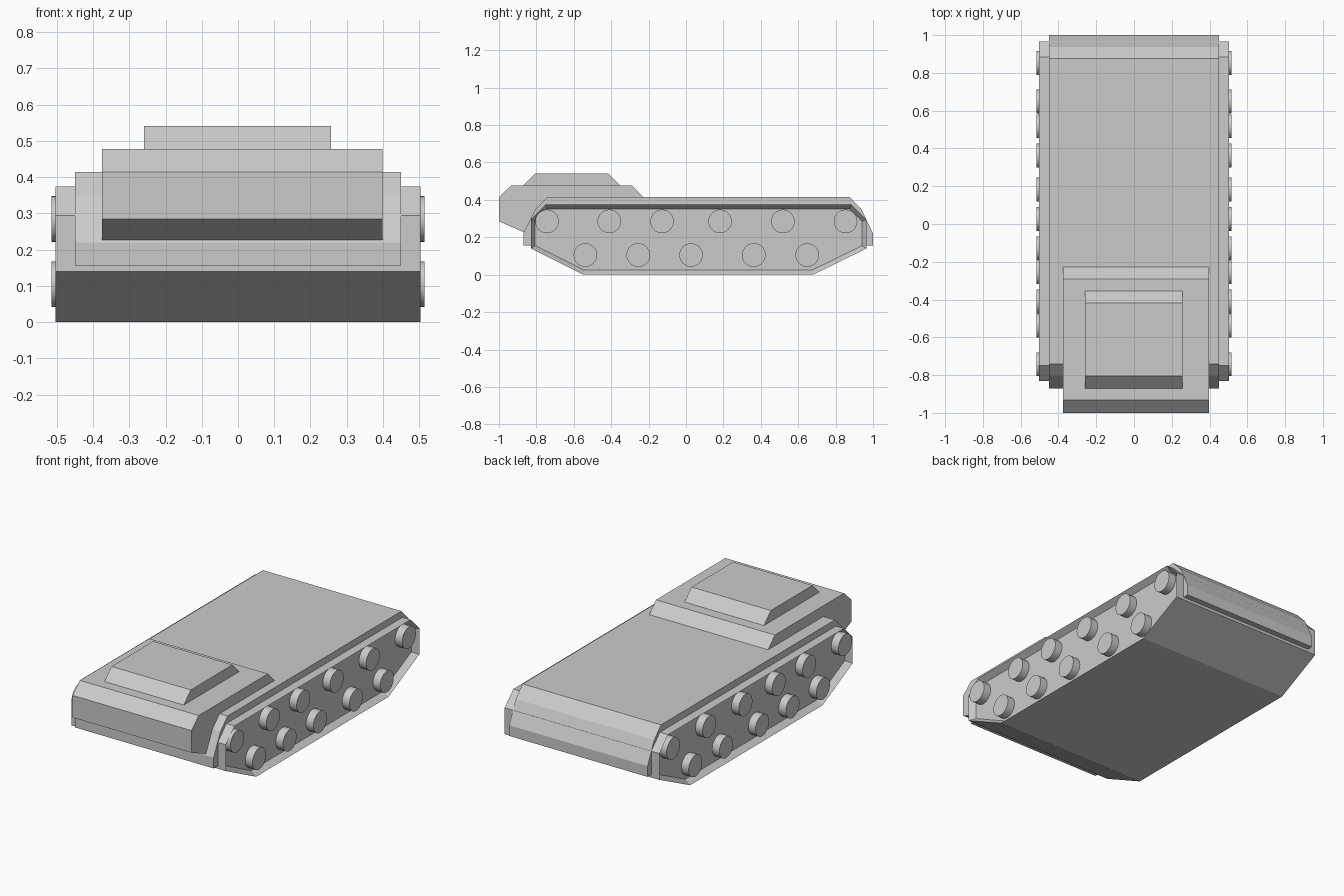
import bpy, bmesh, math

cube = bpy.data.objects.get("Cube")
if cube:
    bpy.data.objects.remove(cube, do_unlink=True)

# Single flat grey
grey = bpy.data.materials.new("plain_grey")
grey.use_nodes = True
colour = (0.6, 0.6, 0.6, 1)
grey.diffuse_color = colour
grey.node_tree.nodes["Principled BSDF"].inputs["Base Color"].default_value = colour


def prism(name, x0, x1, profile, inset=0, depth=0):
    """Extrude a (y, z) profile from x0 to x1, optionally recessing both ends."""
    bm = bmesh.new()
    base = bm.faces.new([bm.verts.new((x0, y, z)) for y, z in profile])
    ext = bmesh.ops.extrude_face_region(bm, geom=[base], use_keep_orig=True)
    for v in ext["geom"]:
        if isinstance(v, bmesh.types.BMVert):
            v.co.x = x1
    bmesh.ops.recalc_face_normals(bm, faces=bm.faces[:])
    if inset:
        ends = [f for f in bm.faces if abs(f.normal.x) > 0.9]
        bmesh.ops.inset_individual(bm, faces=ends, thickness=inset,
                                   depth=-depth, use_even_offset=True)
    mesh = bpy.data.meshes.new(name)
    bm.to_mesh(mesh)
    bm.free()
    mesh.materials.append(grey)
    obj = bpy.data.objects.new(name, mesh)
    bpy.context.collection.objects.link(obj)
    return obj


# Running gear block with recessed side panels
prism("track_body", -0.503, 0.503,
      [(-0.83, 0.14), (-0.83, 0.295), (-0.75, 0.375), (0.885, 0.375),
       (0.965, 0.295), (0.965, 0.14), (0.68, 0), (-0.55, 0)],
      inset=0.024, depth=0.035)

# Hull with sloped nose and tail
prism("hull", -0.45, 0.45,
      [(-0.87, 0.157), (-0.87, 0.22), (-0.805, 0.35), (-0.74, 0.415),
       (0.875, 0.415), (0.938, 0.35), (1, 0.22), (1, 0.157)])

# Overhanging turret and its raised roof
prism("turret", -0.375, 0.398,
      [(-0.85, 0.22), (-1, 0.285), (-1, 0.415), (-0.933, 0.478),
       (-0.29, 0.478), (-0.225, 0.413), (-0.225, 0.22)])
prism("turret_roof", -0.259, 0.257,
      [(-0.87, 0.47), (-0.87, 0.478), (-0.805, 0.542),
       (-0.418, 0.542), (-0.354, 0.478), (-0.354, 0.47)])

# Two staggered rows of wheels on each side
rows = {"upper": (0.285, [-0.743, -0.41, -0.128, 0.182, 0.518, 0.853]),
        "lower": (0.105, [-0.538, -0.255, 0.027, 0.362, 0.648])}
for side, sign in (("left", 1), ("right", -1)):
    for row, (z, spots) in rows.items():
        for i, y in enumerate(spots):
            bpy.ops.mesh.primitive_cylinder_add(
                vertices=32, radius=0.063, depth=0.055,
                location=(sign * 0.4875, y, z), rotation=(0, math.pi / 2, 0))
            wheel = bpy.context.object
            wheel.name = f"{side}_{row}_wheel_{i + 1}"
            wheel.data.materials.append(grey)
            bpy.ops.object.shade_smooth_by_angle(angle=math.radians(35))
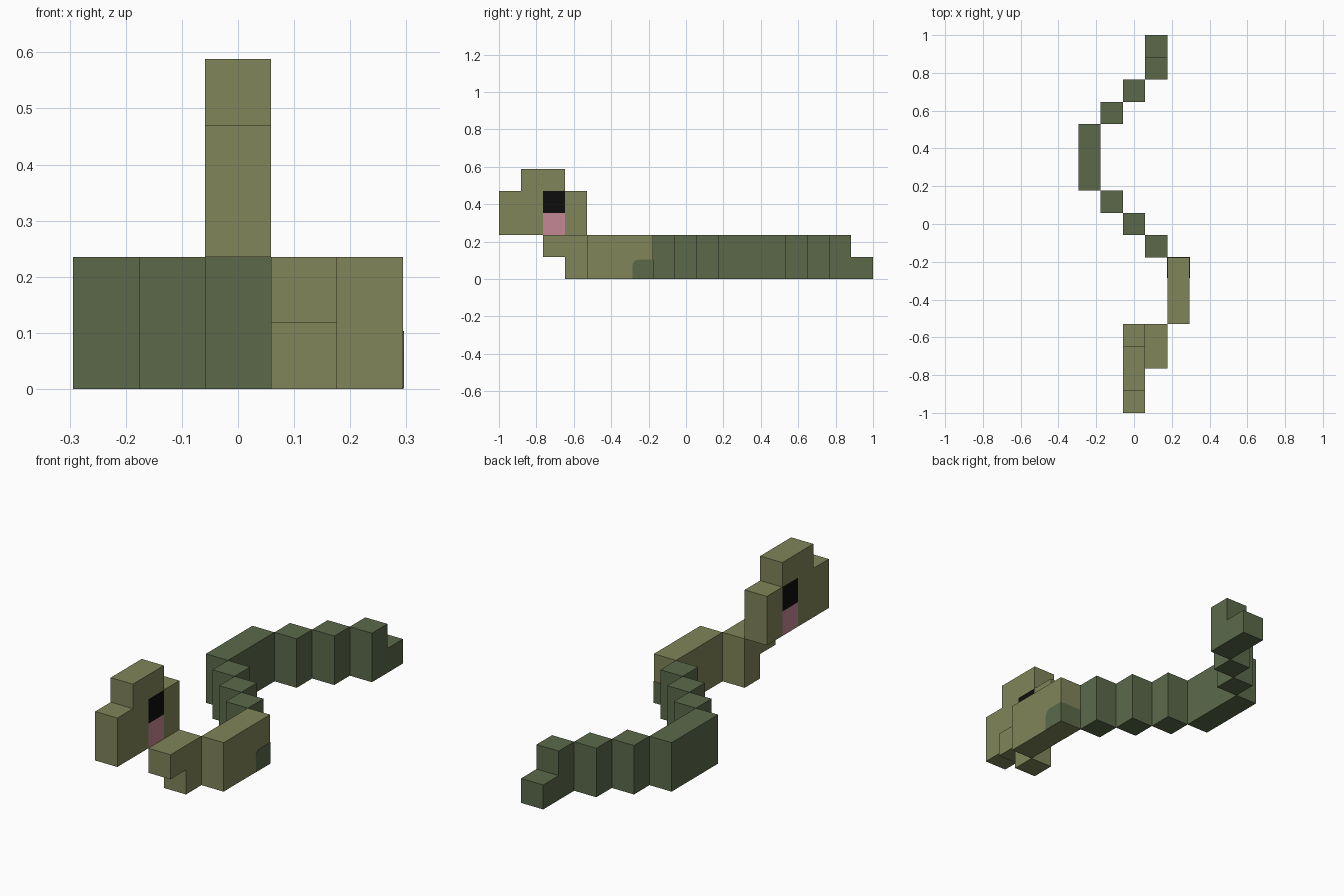
import bpy
import bmesh
import math
from mathutils import Vector

if "Cube" in bpy.data.objects:
    bpy.data.objects.remove(bpy.data.objects["Cube"], do_unlink=True)

U = 2 / 17  # one block


def material(name, rgb):
    lin = [((c / 255 + 0.055) / 1.055) ** 2.4 if c > 10 else c / 255 / 12.92 for c in rgb]
    m = bpy.data.materials.new(name)
    m.use_nodes = True
    m.diffuse_color = (*lin, 1)
    bsdf = m.node_tree.nodes["Principled BSDF"]
    bsdf.inputs["Base Color"].default_value = (*lin, 1)
    bsdf.inputs["Roughness"].default_value = 0.9
    return m


OLIVE = material("olive", (128, 133, 88))
GREEN = material("dark green", (91, 105, 74))
BLACK = material("black", (13, 13, 13))
PINK = material("pink", (196, 135, 148))


def finish(name, bm, mats):
    bmesh.ops.recalc_face_normals(bm, faces=bm.faces)
    me = bpy.data.meshes.new(name)
    bm.to_mesh(me)
    bm.free()
    for m in mats:
        me.materials.append(m)
    ob = bpy.data.objects.new(name, me)
    bpy.context.collection.objects.link(ob)
    return ob


def blocks(name, column, boxes, mats, paint=None):
    """Outer skin of unit blocks in one x column; boxes are (y0, y1, z0, z1) in blocks."""
    cells = {(y, z) for y0, y1, z0, z1 in boxes for y in range(y0, y1) for z in range(z0, z1)}
    bm = bmesh.new()
    for y, z in cells:
        centre = Vector((column, y + 0.5 - 8.5, z + 0.5))
        for n in ((1, 0, 0), (-1, 0, 0), (0, 1, 0), (0, -1, 0), (0, 0, 1), (0, 0, -1)):
            if n[0] == 0 and (y + n[1], z + n[2]) in cells:
                continue
            n = Vector(n)
            a = Vector((n.y, n.z, n.x))
            b = n.cross(a)
            corners = [centre + (n + a * s + b * t) / 2 for s, t in ((-1, -1), (1, -1), (1, 1), (-1, 1))]
            face = bm.faces.new([bm.verts.new(c * U) for c in corners])
            if paint:
                face.material_index = paint(n, y, z)
    bmesh.ops.remove_doubles(bm, verts=bm.verts, dist=1e-4)
    bmesh.ops.dissolve_limit(bm, angle_limit=0.02, verts=bm.verts, edges=bm.edges, delimit={'MATERIAL'})
    return finish(name, bm, mats)


# Head with an eye and a cheek spot on both sides
def face_paint(n, y, z):
    if abs(n.x) > 0.5 and y == 2:
        return {3: 1, 2: 2}.get(z, 0)
    return 0


blocks("head", 0, [(0, 4, 2, 4), (1, 3, 4, 5)], [OLIVE, BLACK, PINK], face_paint)

# Winding body, from neck to tail
blocks("neck", 1, [(2, 4, 1, 2), (3, 4, 0, 1)], [OLIVE])
blocks("front_bend", 2, [(4, 7, 0, 2)], [OLIVE])
for i, (col, y0, y1) in enumerate([(1, 7, 8), (0, 8, 9), (-1, 9, 10), (-2, 10, 13), (-1, 13, 14), (0, 14, 15)]):
    blocks(f"body_segment_{i + 1}", col, [(y0, y1, 0, 2)], [GREEN])
blocks("tail", 1, [(15, 16, 0, 2), (16, 17, 0, 1)], [GREEN])

# Rounded dark patch wrapped round the rear of the front bend
T = 0.0015
y0, y1, z0, z1, r = -0.285, -1.5 * U + T, 0.0005, 0.103, 0.03
profile = [(y1, z0), (y1, z1)]
for k in range(7):
    ang = math.pi / 2 * (1 + k / 6)
    profile.append((y0 + r + r * math.cos(ang), z1 - r + r * math.sin(ang)))
profile.append((y0, z0))
bm = bmesh.new()
base = bm.faces.new([bm.verts.new((1.5 * U - T, y, z)) for y, z in profile])
ext = bmesh.ops.extrude_face_region(bm, geom=[base])
bmesh.ops.translate(bm, vec=(U + 2 * T, 0, 0),
                    verts=[g for g in ext["geom"] if isinstance(g, bmesh.types.BMVert)])
finish("dark_patch", bm, [GREEN])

----------------

PROBLEM TO SOLVE
Leave out the pictures, then copy all the remaining text in the records exactly.

TASK SOLUTION
import bpy, bmesh, math

cube = bpy.data.objects.get("Cube")
if cube:
    bpy.data.objects.remove(cube, do_unlink=True)

# Single flat grey
grey = bpy.data.materials.new("plain_grey")
grey.use_nodes = True
colour = (0.6, 0.6, 0.6, 1)
grey.diffuse_color = colour
grey.node_tree.nodes["Principled BSDF"].inputs["Base Color"].default_value = colour


def prism(name, x0, x1, profile, inset=0, depth=0):
    """Extrude a (y, z) profile from x0 to x1, optionally recessing both ends."""
    bm = bmesh.new()
    base = bm.faces.new([bm.verts.new((x0, y, z)) for y, z in profile])
    ext = bmesh.ops.extrude_face_region(bm, geom=[base], use_keep_orig=True)
    for v in ext["geom"]:
        if isinstance(v, bmesh.types.BMVert):
            v.co.x = x1
    bmesh.ops.recalc_face_normals(bm, faces=bm.faces[:])
    if inset:
        ends = [f for f in bm.faces if abs(f.normal.x) > 0.9]
        bmesh.ops.inset_individual(bm, faces=ends, thickness=inset,
                                   depth=-depth, use_even_offset=True)
    mesh = bpy.data.meshes.new(name)
    bm.to_mesh(mesh)
    bm.free()
    mesh.materials.append(grey)
    obj = bpy.data.objects.new(name, mesh)
    bpy.context.collection.objects.link(obj)
    return obj


# Running gear block with recessed side panels
prism("track_body", -0.503, 0.503,
      [(-0.83, 0.14), (-0.83, 0.295), (-0.75, 0.375), (0.885, 0.375),
       (0.965, 0.295), (0.965, 0.14), (0.68, 0), (-0.55, 0)],
      inset=0.024, depth=0.035)

# Hull with sloped nose and tail
prism("hull", -0.45, 0.45,
      [(-0.87, 0.157), (-0.87, 0.22), (-0.805, 0.35), (-0.74, 0.415),
       (0.875, 0.415), (0.938, 0.35), (1, 0.22), (1, 0.157)])

# Overhanging turret and its raised roof
prism("turret", -0.375, 0.398,
      [(-0.85, 0.22), (-1, 0.285), (-1, 0.415), (-0.933, 0.478),
       (-0.29, 0.478), (-0.225, 0.413), (-0.225, 0.22)])
prism("turret_roof", -0.259, 0.257,
      [(-0.87, 0.47), (-0.87, 0.478), (-0.805, 0.542),
       (-0.418, 0.542), (-0.354, 0.478), (-0.354, 0.47)])

# Two staggered rows of wheels on each side
rows = {"upper": (0.285, [-0.743, -0.41, -0.128, 0.182, 0.518, 0.853]),
        "lower": (0.105, [-0.538, -0.255, 0.027, 0.362, 0.648])}
for side, sign in (("left", 1), ("right", -1)):
    for row, (z, spots) in rows.items():
        for i, y in enumerate(spots):
            bpy.ops.mesh.primitive_cylinder_add(
                vertices=32, radius=0.063, depth=0.055,
                location=(sign * 0.4875, y, z), rotation=(0, math.pi / 2, 0))
            wheel = bpy.context.object
            wheel.name = f"{side}_{row}_wheel_{i + 1}"
            wheel.data.materials.append(grey)
            bpy.ops.object.shade_smooth_by_angle(angle=math.radians(35))
import bpy
import bmesh
import math
from mathutils import Vector

if "Cube" in bpy.data.objects:
    bpy.data.objects.remove(bpy.data.objects["Cube"], do_unlink=True)

U = 2 / 17  # one block


def material(name, rgb):
    lin = [((c / 255 + 0.055) / 1.055) ** 2.4 if c > 10 else c / 255 / 12.92 for c in rgb]
    m = bpy.data.materials.new(name)
    m.use_nodes = True
    m.diffuse_color = (*lin, 1)
    bsdf = m.node_tree.nodes["Principled BSDF"]
    bsdf.inputs["Base Color"].default_value = (*lin, 1)
    bsdf.inputs["Roughness"].default_value = 0.9
    return m


OLIVE = material("olive", (128, 133, 88))
GREEN = material("dark green", (91, 105, 74))
BLACK = material("black", (13, 13, 13))
PINK = material("pink", (196, 135, 148))


def finish(name, bm, mats):
    bmesh.ops.recalc_face_normals(bm, faces=bm.faces)
    me = bpy.data.meshes.new(name)
    bm.to_mesh(me)
    bm.free()
    for m in mats:
        me.materials.append(m)
    ob = bpy.data.objects.new(name, me)
    bpy.context.collection.objects.link(ob)
    return ob


def blocks(name, column, boxes, mats, paint=None):
    """Outer skin of unit blocks in one x column; boxes are (y0, y1, z0, z1) in blocks."""
    cells = {(y, z) for y0, y1, z0, z1 in boxes for y in range(y0, y1) for z in range(z0, z1)}
    bm = bmesh.new()
    for y, z in cells:
        centre = Vector((column, y + 0.5 - 8.5, z + 0.5))
        for n in ((1, 0, 0), (-1, 0, 0), (0, 1, 0), (0, -1, 0), (0, 0, 1), (0, 0, -1)):
            if n[0] == 0 and (y + n[1], z + n[2]) in cells:
                continue
            n = Vector(n)
            a = Vector((n.y, n.z, n.x))
            b = n.cross(a)
            corners = [centre + (n + a * s + b * t) / 2 for s, t in ((-1, -1), (1, -1), (1, 1), (-1, 1))]
            face = bm.faces.new([bm.verts.new(c * U) for c in corners])
            if paint:
                face.material_index = paint(n, y, z)
    bmesh.ops.remove_doubles(bm, verts=bm.verts, dist=1e-4)
    bmesh.ops.dissolve_limit(bm, angle_limit=0.02, verts=bm.verts, edges=bm.edges, delimit={'MATERIAL'})
    return finish(name, bm, mats)


# Head with an eye and a cheek spot on both sides
def face_paint(n, y, z):
    if abs(n.x) > 0.5 and y == 2:
        return {3: 1, 2: 2}.get(z, 0)
    return 0


blocks("head", 0, [(0, 4, 2, 4), (1, 3, 4, 5)], [OLIVE, BLACK, PINK], face_paint)

# Winding body, from neck to tail
blocks("neck", 1, [(2, 4, 1, 2), (3, 4, 0, 1)], [OLIVE])
blocks("front_bend", 2, [(4, 7, 0, 2)], [OLIVE])
for i, (col, y0, y1) in enumerate([(1, 7, 8), (0, 8, 9), (-1, 9, 10), (-2, 10, 13), (-1, 13, 14), (0, 14, 15)]):
    blocks(f"body_segment_{i + 1}", col, [(y0, y1, 0, 2)], [GREEN])
blocks("tail", 1, [(15, 16, 0, 2), (16, 17, 0, 1)], [GREEN])

# Rounded dark patch wrapped round the rear of the front bend
T = 0.0015
y0, y1, z0, z1, r = -0.285, -1.5 * U + T, 0.0005, 0.103, 0.03
profile = [(y1, z0), (y1, z1)]
for k in range(7):
    ang = math.pi / 2 * (1 + k / 6)
    profile.append((y0 + r + r * math.cos(ang), z1 - r + r * math.sin(ang)))
profile.append((y0, z0))
bm = bmesh.new()
base = bm.faces.new([bm.verts.new((1.5 * U - T, y, z)) for y, z in profile])
ext = bmesh.ops.extrude_face_region(bm, geom=[base])
bmesh.ops.translate(bm, vec=(U + 2 * T, 0, 0),
                    verts=[g for g in ext["geom"] if isinstance(g, bmesh.types.BMVert)])
finish("dark_patch", bm, [GREEN])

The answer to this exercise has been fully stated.